> [WORK TASK] Only certain lines below are wanted: those starting at the line containing "const r = 0.03, y" and ending at the line containing "s.quadraticCurveTo(0.467, -0.308, 0.467, -0.27);", both included, each retyped exactly.

[Dataset entries]
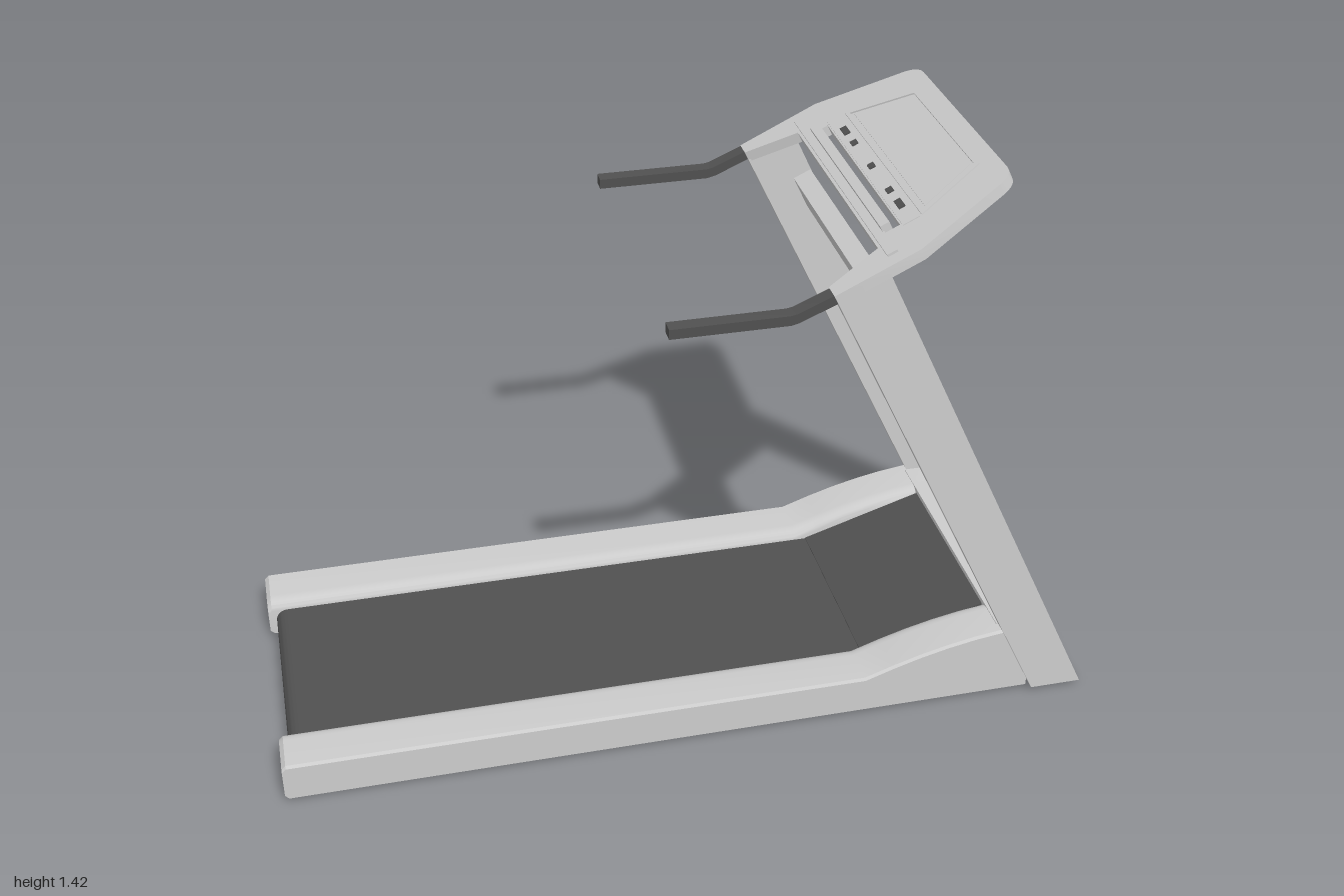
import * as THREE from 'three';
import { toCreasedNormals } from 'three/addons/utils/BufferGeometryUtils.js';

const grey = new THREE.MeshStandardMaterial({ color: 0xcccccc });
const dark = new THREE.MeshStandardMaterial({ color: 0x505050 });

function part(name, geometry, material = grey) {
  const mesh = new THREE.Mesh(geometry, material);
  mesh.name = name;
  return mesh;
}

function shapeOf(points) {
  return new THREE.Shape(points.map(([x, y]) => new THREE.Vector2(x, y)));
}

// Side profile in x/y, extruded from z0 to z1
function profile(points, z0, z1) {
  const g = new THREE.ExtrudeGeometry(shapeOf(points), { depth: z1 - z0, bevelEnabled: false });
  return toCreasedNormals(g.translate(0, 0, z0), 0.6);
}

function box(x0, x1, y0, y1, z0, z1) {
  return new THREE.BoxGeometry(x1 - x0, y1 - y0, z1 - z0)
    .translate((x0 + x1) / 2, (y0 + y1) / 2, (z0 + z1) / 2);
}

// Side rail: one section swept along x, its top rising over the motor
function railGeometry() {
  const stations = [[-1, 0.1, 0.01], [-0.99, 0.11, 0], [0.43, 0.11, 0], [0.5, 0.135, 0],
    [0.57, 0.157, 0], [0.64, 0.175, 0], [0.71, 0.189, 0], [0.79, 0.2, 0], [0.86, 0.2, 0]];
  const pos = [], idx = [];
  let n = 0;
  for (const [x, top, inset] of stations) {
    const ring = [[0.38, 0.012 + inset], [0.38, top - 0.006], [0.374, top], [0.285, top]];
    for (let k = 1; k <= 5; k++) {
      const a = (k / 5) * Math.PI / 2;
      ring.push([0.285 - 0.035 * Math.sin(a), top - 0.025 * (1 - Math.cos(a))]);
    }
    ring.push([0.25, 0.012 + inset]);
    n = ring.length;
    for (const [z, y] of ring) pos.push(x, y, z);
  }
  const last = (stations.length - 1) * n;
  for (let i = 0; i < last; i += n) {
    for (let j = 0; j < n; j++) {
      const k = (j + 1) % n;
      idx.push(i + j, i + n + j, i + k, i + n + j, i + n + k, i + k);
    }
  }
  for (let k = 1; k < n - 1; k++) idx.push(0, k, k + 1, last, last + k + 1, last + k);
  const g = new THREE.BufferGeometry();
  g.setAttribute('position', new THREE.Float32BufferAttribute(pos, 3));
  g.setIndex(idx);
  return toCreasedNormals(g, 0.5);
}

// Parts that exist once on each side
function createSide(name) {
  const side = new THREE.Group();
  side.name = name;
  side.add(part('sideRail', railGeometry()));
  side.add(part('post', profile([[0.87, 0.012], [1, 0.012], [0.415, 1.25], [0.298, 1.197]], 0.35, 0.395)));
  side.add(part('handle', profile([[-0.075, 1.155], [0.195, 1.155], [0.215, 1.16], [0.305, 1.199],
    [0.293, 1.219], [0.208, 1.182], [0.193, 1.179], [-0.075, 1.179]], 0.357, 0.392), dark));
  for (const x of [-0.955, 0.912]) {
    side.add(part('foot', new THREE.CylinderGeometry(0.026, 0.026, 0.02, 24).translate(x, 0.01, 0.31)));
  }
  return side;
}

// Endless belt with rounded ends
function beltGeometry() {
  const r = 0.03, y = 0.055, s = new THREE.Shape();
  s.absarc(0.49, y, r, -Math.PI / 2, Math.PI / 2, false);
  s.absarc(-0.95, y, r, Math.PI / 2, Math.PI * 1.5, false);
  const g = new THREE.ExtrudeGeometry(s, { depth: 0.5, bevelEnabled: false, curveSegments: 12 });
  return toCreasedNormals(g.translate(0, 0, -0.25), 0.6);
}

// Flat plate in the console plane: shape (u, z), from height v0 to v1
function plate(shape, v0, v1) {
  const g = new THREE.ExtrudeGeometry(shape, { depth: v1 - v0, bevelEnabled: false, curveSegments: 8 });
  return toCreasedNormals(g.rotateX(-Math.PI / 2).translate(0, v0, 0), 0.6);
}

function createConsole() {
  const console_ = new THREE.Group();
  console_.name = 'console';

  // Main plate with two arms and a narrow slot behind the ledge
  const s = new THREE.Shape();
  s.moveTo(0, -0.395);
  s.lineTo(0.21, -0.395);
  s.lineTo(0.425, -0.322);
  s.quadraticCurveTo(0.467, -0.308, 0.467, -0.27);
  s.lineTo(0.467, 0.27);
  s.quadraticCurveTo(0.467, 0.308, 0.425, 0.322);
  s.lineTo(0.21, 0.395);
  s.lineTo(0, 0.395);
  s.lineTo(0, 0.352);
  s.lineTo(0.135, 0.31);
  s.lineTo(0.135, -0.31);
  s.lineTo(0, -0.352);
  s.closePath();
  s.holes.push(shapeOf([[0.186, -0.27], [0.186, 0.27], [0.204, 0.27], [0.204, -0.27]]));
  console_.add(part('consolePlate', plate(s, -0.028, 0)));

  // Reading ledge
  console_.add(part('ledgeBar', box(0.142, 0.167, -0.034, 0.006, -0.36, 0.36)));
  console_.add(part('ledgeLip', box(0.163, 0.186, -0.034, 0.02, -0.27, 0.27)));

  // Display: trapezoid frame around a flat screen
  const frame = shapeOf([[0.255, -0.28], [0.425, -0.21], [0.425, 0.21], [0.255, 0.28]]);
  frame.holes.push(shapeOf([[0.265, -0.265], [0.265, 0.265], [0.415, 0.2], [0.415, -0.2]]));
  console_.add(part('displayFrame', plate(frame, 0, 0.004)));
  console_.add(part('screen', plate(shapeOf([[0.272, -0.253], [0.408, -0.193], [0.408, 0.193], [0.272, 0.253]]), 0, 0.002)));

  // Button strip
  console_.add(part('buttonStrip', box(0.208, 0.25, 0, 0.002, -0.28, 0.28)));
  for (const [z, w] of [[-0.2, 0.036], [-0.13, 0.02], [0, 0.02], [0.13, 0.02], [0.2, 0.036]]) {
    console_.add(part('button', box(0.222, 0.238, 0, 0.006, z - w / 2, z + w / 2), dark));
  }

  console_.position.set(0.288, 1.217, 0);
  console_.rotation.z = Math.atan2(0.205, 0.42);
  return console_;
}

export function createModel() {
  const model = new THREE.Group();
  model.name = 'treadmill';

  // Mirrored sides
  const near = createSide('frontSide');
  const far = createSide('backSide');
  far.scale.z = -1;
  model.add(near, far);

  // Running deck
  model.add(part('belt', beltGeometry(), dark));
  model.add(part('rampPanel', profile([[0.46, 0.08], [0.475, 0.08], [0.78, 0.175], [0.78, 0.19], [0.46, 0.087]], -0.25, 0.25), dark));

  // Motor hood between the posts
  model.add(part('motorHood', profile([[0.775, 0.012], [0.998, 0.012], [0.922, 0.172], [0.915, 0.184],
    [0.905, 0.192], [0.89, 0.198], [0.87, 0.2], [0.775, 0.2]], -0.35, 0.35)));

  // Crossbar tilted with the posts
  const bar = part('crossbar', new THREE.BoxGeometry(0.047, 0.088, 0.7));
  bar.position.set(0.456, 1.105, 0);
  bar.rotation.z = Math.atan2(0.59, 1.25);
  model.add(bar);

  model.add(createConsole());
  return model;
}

---

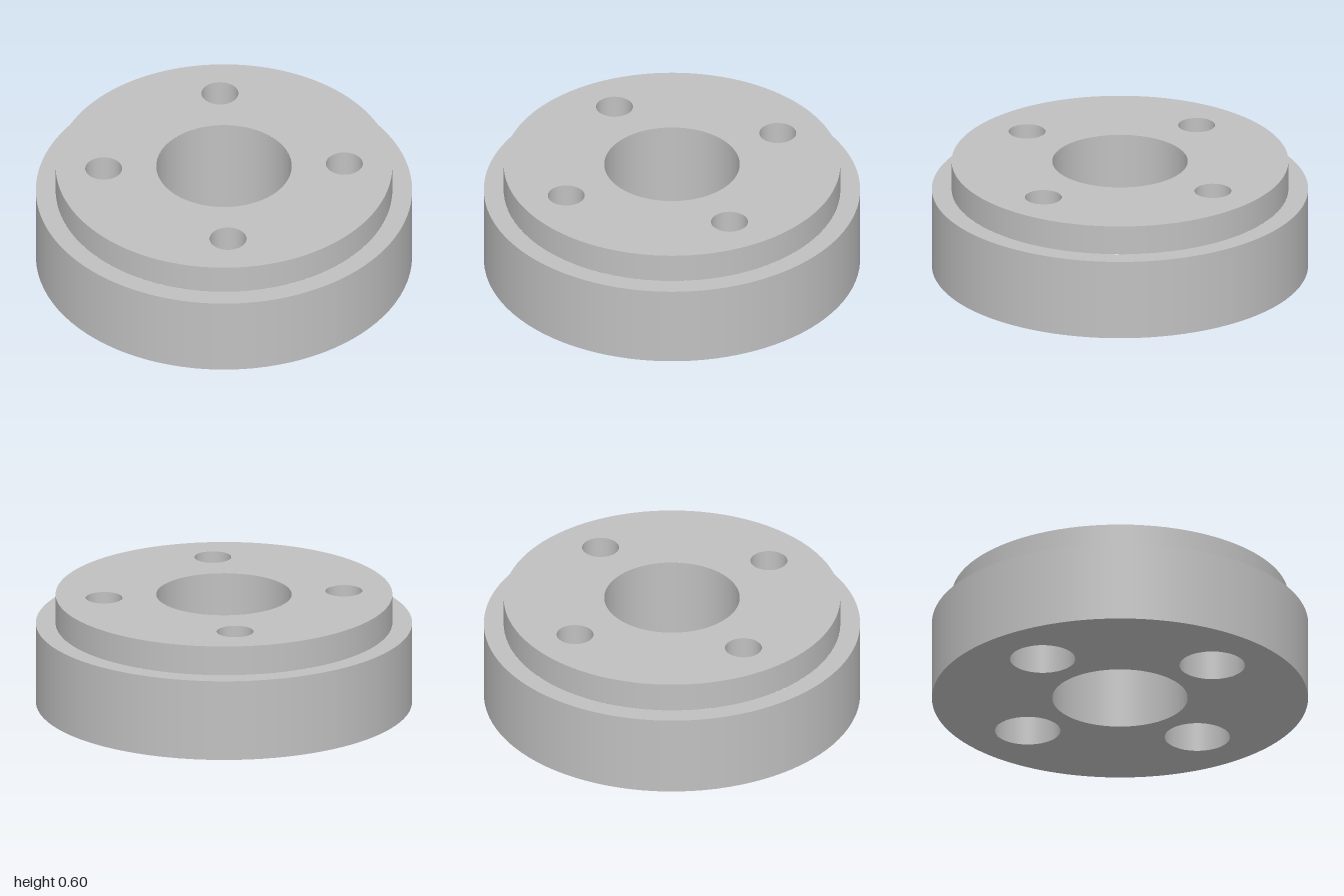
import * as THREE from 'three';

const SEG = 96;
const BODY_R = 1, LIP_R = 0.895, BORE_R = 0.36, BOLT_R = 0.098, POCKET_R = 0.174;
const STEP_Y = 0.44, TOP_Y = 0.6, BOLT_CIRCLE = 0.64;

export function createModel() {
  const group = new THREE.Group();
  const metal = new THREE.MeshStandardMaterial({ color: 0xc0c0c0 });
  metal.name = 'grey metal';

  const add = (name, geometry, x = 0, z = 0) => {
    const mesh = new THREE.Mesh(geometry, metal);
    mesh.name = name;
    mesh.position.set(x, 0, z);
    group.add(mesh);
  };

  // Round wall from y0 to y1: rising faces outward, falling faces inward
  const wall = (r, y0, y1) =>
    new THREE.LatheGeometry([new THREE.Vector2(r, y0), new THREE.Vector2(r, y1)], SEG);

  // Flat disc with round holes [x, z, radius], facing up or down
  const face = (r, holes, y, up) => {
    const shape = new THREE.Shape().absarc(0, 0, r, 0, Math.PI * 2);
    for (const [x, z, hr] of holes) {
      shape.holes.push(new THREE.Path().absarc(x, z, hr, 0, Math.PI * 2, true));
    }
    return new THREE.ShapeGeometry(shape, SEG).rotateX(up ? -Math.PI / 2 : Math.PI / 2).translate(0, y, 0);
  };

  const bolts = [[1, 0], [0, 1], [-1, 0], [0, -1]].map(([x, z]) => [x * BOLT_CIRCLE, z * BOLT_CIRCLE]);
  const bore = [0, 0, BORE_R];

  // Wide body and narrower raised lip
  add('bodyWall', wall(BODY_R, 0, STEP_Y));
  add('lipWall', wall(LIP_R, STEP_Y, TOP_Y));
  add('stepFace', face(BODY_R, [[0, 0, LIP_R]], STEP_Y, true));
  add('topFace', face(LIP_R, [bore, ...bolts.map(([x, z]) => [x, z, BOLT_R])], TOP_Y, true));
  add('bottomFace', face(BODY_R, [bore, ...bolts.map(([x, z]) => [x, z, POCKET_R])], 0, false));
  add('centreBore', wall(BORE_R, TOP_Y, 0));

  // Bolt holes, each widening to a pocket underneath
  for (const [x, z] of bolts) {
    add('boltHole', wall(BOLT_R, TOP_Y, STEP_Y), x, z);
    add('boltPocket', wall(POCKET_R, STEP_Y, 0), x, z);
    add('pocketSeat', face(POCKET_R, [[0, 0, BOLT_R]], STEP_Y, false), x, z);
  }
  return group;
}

> [OUTPUT OF THE TASK]
  const r = 0.03, y = 0.055, s = new THREE.Shape();
  s.absarc(0.49, y, r, -Math.PI / 2, Math.PI / 2, false);
  s.absarc(-0.95, y, r, Math.PI / 2, Math.PI * 1.5, false);
  const g = new THREE.ExtrudeGeometry(s, { depth: 0.5, bevelEnabled: false, curveSegments: 12 });
  return toCreasedNormals(g.translate(0, 0, -0.25), 0.6);
}

// Flat plate in the console plane: shape (u, z), from height v0 to v1
function plate(shape, v0, v1) {
  const g = new THREE.ExtrudeGeometry(shape, { depth: v1 - v0, bevelEnabled: false, curveSegments: 8 });
  return toCreasedNormals(g.rotateX(-Math.PI / 2).translate(0, v0, 0), 0.6);
}

function createConsole() {
  const console_ = new THREE.Group();
  console_.name = 'console';

  // Main plate with two arms and a narrow slot behind the ledge
  const s = new THREE.Shape();
  s.moveTo(0, -0.395);
  s.lineTo(0.21, -0.395);
  s.lineTo(0.425, -0.322);
  s.quadraticCurveTo(0.467, -0.308, 0.467, -0.27);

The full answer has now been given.